Five months after the devastating impact of Hurricane Dorian in the Bahamas, National Emergency Management Agency Director Captain Stephen Russell said officials are “in the process of finalising a plan that would allow them to bury storm victims who are currently being held in a refrigerated trailer”.

Captain Russell was quoted in The Tribune after a presentation at the Rotary Club of West Nassau.

“In addition to the repair programme, some 40 remains still remain in the trailer. Again we had a meeting with health officials just two days ago and some of the family members out of Abaco and Grand Bahama and we’re trying to finalise a programme now to bury those persons with some dignity,” he said.

“Again, the challenge has been identifying persons (because) even though we’re talking about DNA analysis, again we learn that that can take up to six to nine months.”

Captain Russell said the plan was to find a property and place each body in a “properly marked grave”, so that when persons come forward they can “remove their loved ones from the proposed site and take them elsewhere”, if they choose to do so.

“That is well on the way and so we had a meeting on Monday past and that is a plan of action moving forward shortly to give them some decency and closure to a certain extent,” he explained.

He also spoke about “the programme the Disaster Reconstruction Authority has launched to assist storm victims with rebuilding”.

“Again, the government has advised even after Hurricane Irma in 2017, (that) the government is not in the habit of rebuilding homes. They have posed plans to give out grants (and) this case homes have been placed into four categories: minor damage; moderately damaged; severely damaged or destroyed,” he said.

“So that is going very well and the (Disaster Reconstruction) Authority wants to get the application forms, follow up assessments will be conducted and the idea is to find out exactly what your home requires.”

In the midst of their current recovery programme, plans are also “underway” for the 2020 hurricane season, the report said.

“Over the next few months, the authority will be focused on ‘providing further relief and repair assistance to storm victims, further identifying the deceased and assisting with their burials, and reevaluating the current shelter programme’.

“We have always relied on churches and schools to serve as our shelters throughout the Bahamas and over the course of last year we probably had as much as 140 such structures that served as shelters. But over the years many of them have been bombarded by these intensive storms so we now have to revise our sheltering programme. It now calls for building purposeful shelters in strategic locations throughout the Bahamas that can serve as shelters.”

The evacuation protocol is a “must moving forward” to ensure that all of the country’s “sectors, ministries and departments have a continuity of business plan”, that would allow each establishment to have a core team on hand to carry out their operations in the “immediate aftermath of a storm”, he added.

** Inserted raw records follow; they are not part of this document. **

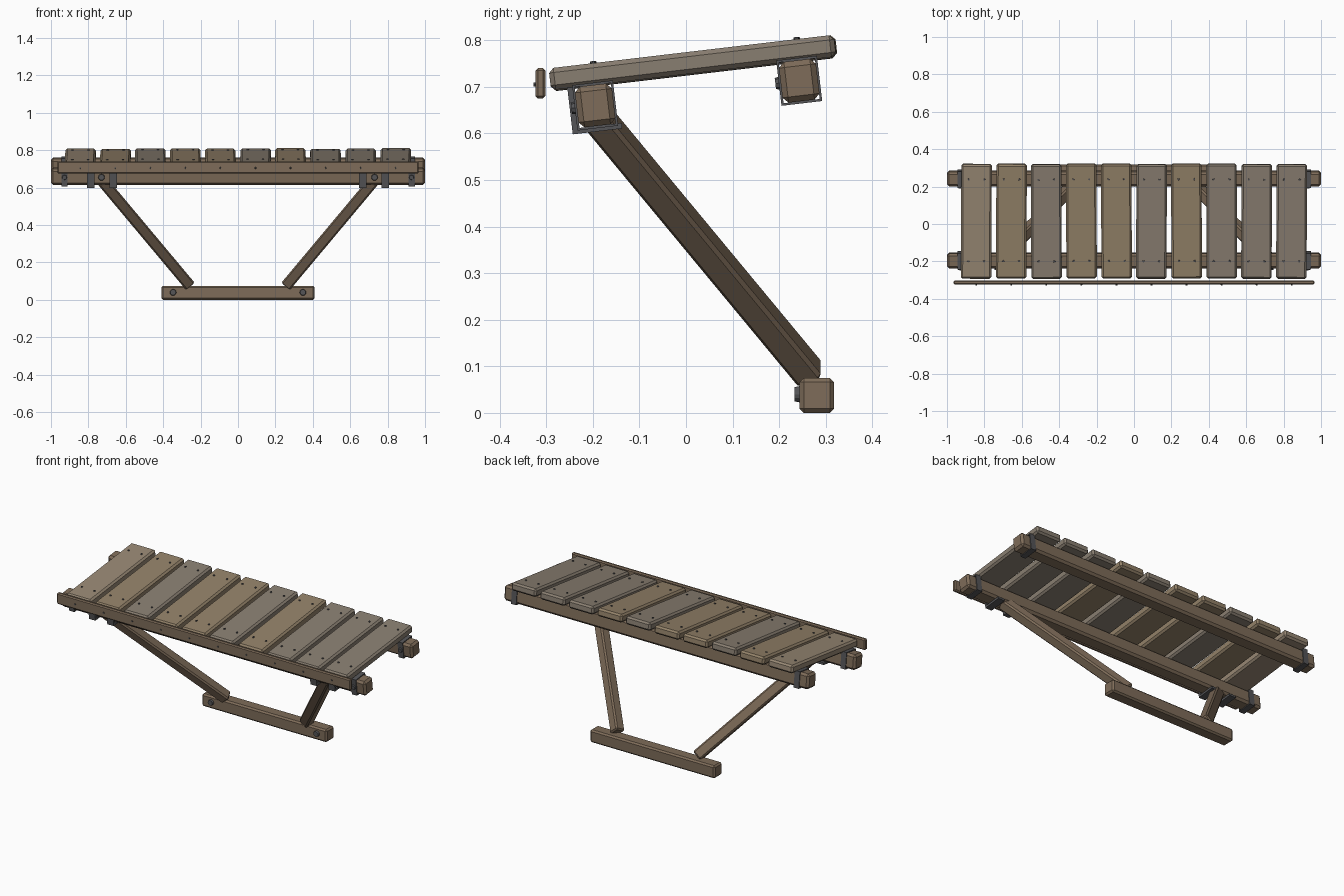
import bpy, bmesh, math, random
from mathutils import Matrix, Vector

if "Cube" in bpy.data.objects:
    bpy.data.objects.remove(bpy.data.objects["Cube"])

random.seed(4)
TILT = math.atan(0.118)
R = Matrix.Rotation(TILT, 3, 'X')
I = Matrix.Identity(3)


def material(name, rgb):
    m = bpy.data.materials.new(name)
    m.diffuse_color = (*rgb, 1)
    m.use_nodes = True
    m.node_tree.nodes["Principled BSDF"].inputs["Base Color"].default_value = m.diffuse_color
    return m


WOODS = [material("plank_wood_%d" % i, c) for i, c in enumerate(
    [(0.31, 0.245, 0.175), (0.29, 0.22, 0.14), (0.25, 0.21, 0.165)])]
BEAM = material("beam_wood", (0.21, 0.15, 0.10))
METAL = material("dark_metal", (0.09, 0.09, 0.095))


def finish(bm, name, loc, rot, mat, bevel=0):
    me = bpy.data.meshes.new(name)
    bm.to_mesh(me)
    bm.free()
    me.materials.append(mat)
    ob = bpy.data.objects.new(name, me)
    bpy.context.collection.objects.link(ob)
    ob.matrix_world = Matrix.Translation(loc) @ rot.to_4x4()
    if bevel:
        mod = ob.modifiers.new("chamfer", 'BEVEL')
        mod.width, mod.segments = bevel, 1
    return ob


def box(name, loc, size, mat, rot=I, bevel=0.0):
    bm = bmesh.new()
    bmesh.ops.create_cube(bm, size=1)
    bmesh.ops.scale(bm, vec=size, verts=bm.verts)
    return finish(bm, name, Vector(loc), rot, mat, bevel)


def bolt(name, loc, radius, depth, axis, sides=8):
    bm = bmesh.new()
    bmesh.ops.create_cone(bm, cap_ends=True, segments=sides, radius1=radius,
                          radius2=radius * 0.85, depth=depth)
    rot = Vector(axis).to_track_quat('Z', 'Y').to_matrix()
    return finish(bm, name, Vector(loc), rot, METAL)


def extrude_profile(name, pts, width, loc, rot, mat):
    """Closed yz profile extruded along x."""
    bm = bmesh.new()
    f = bm.faces.new([bm.verts.new((-width / 2, y, z)) for y, z in pts])
    g = bmesh.ops.extrude_face_region(bm, geom=[f])
    bmesh.ops.translate(bm, vec=(width, 0, 0),
                        verts=[v for v in g["geom"] if isinstance(v, bmesh.types.BMVert)])
    bmesh.ops.recalc_face_normals(bm, faces=bm.faces)
    return finish(bm, name, Vector(loc), rot, mat)


# Deck planks with nail heads
centre = Vector((0, 0.015, 0.751))
for i in range(10):
    x = -0.843 + i * 0.1873
    dz = random.uniform(-0.002, 0.002)
    turn = R @ Matrix.Rotation(random.uniform(-0.006, 0.006), 3, 'Z')
    c = centre + Vector((x, random.uniform(-0.002, 0.002), dz))
    box("deck_plank", c, (0.163, 0.616, 0.047), random.choice(WOODS), turn, 0.01)
    for sx in (-0.042, 0.042):
        for y in (-0.213, 0.227):
            bolt("plank_nail", c + turn @ Vector((sx, y, 0.0245)), 0.006, 0.007,
                 R @ Vector((0, 0, 1)))

# Front trim board with nails
box("front_trim_board", (0, -0.3125, 0.7075), (1.93, 0.022, 0.066), BEAM, I, 0.006)
for i in range(10):
    bolt("trim_nail", (-0.843 + i * 0.1873, -0.3245, 0.705), 0.005, 0.006, (0, -1, 0))

# Two long beams with metal straps near the ends
for name, y, z in (("front_beam", -0.195, 0.66), ("back_beam", 0.243, 0.713)):
    box(name, (0, y, z), (2.0, 0.08, 0.088), BEAM, R, 0.012)
    for s in (-1, 1):
        c = Vector((s * 0.928, y, z))
        for o in (-1, 1):
            box("strap_side", c + R @ Vector((0, o * 0.0415, 0)), (0.034, 0.005, 0.098), METAL, R)
            box("strap_cap", c + R @ Vector((0, 0, o * 0.0465)), (0.034, 0.088, 0.005), METAL, R)
        bolt("strap_bolt", c + R @ Vector((0, -0.047, 0)), 0.014, 0.009, R @ Vector((0, -1, 0)))

# Angle brackets, struts and strut bolts on both sides
L = [(-0.055, 0.045), (-0.055, -0.056), (0.052, -0.056),
     (0.052, -0.044), (-0.043, -0.044), (-0.043, 0.045)]
for s in (-1, 1):
    for bx in (0.787, 0.667):
        extrude_profile("angle_bracket", L, 0.042, (s * bx, -0.195, 0.66), R, METAL)
    top = Vector((s * 0.73, -0.195, 0.64))
    bottom = Vector((s * 0.262, 0.268, 0.081))
    d = (bottom - top).normalized()
    side = d.cross(Vector((0, 1, 0))).normalized()
    rot = Matrix((d.cross(side) * -1, side, d)).transposed()
    if rot.determinant() < 0:
        rot.col[0] = -rot.col[0]
    box("strut", (top + bottom) / 2, (0.06, 0.06, (bottom - top).length), BEAM, rot, 0.008)
    bolt("beam_bolt", (s * 0.73, -0.24, 0.655), 0.018, 0.014, (0, -1, 0), 12)
    bolt("foot_bolt", (s * 0.347, 0.24, 0.04), 0.018, 0.014, (0, -1, 0), 12)

# Foot beam on the ground
box("foot_beam", (0, 0.281, 0.0375), (0.82, 0.074, 0.075), BEAM, I, 0.009)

“Again one key thing this year we’re going to have a major national simulation exercise to be conducted in April of this year where we hope to get all ministries and departments involved in such an exercise so that we make sure that all sectors of the Bahamas are better prepared to respond to disasters moving forward.”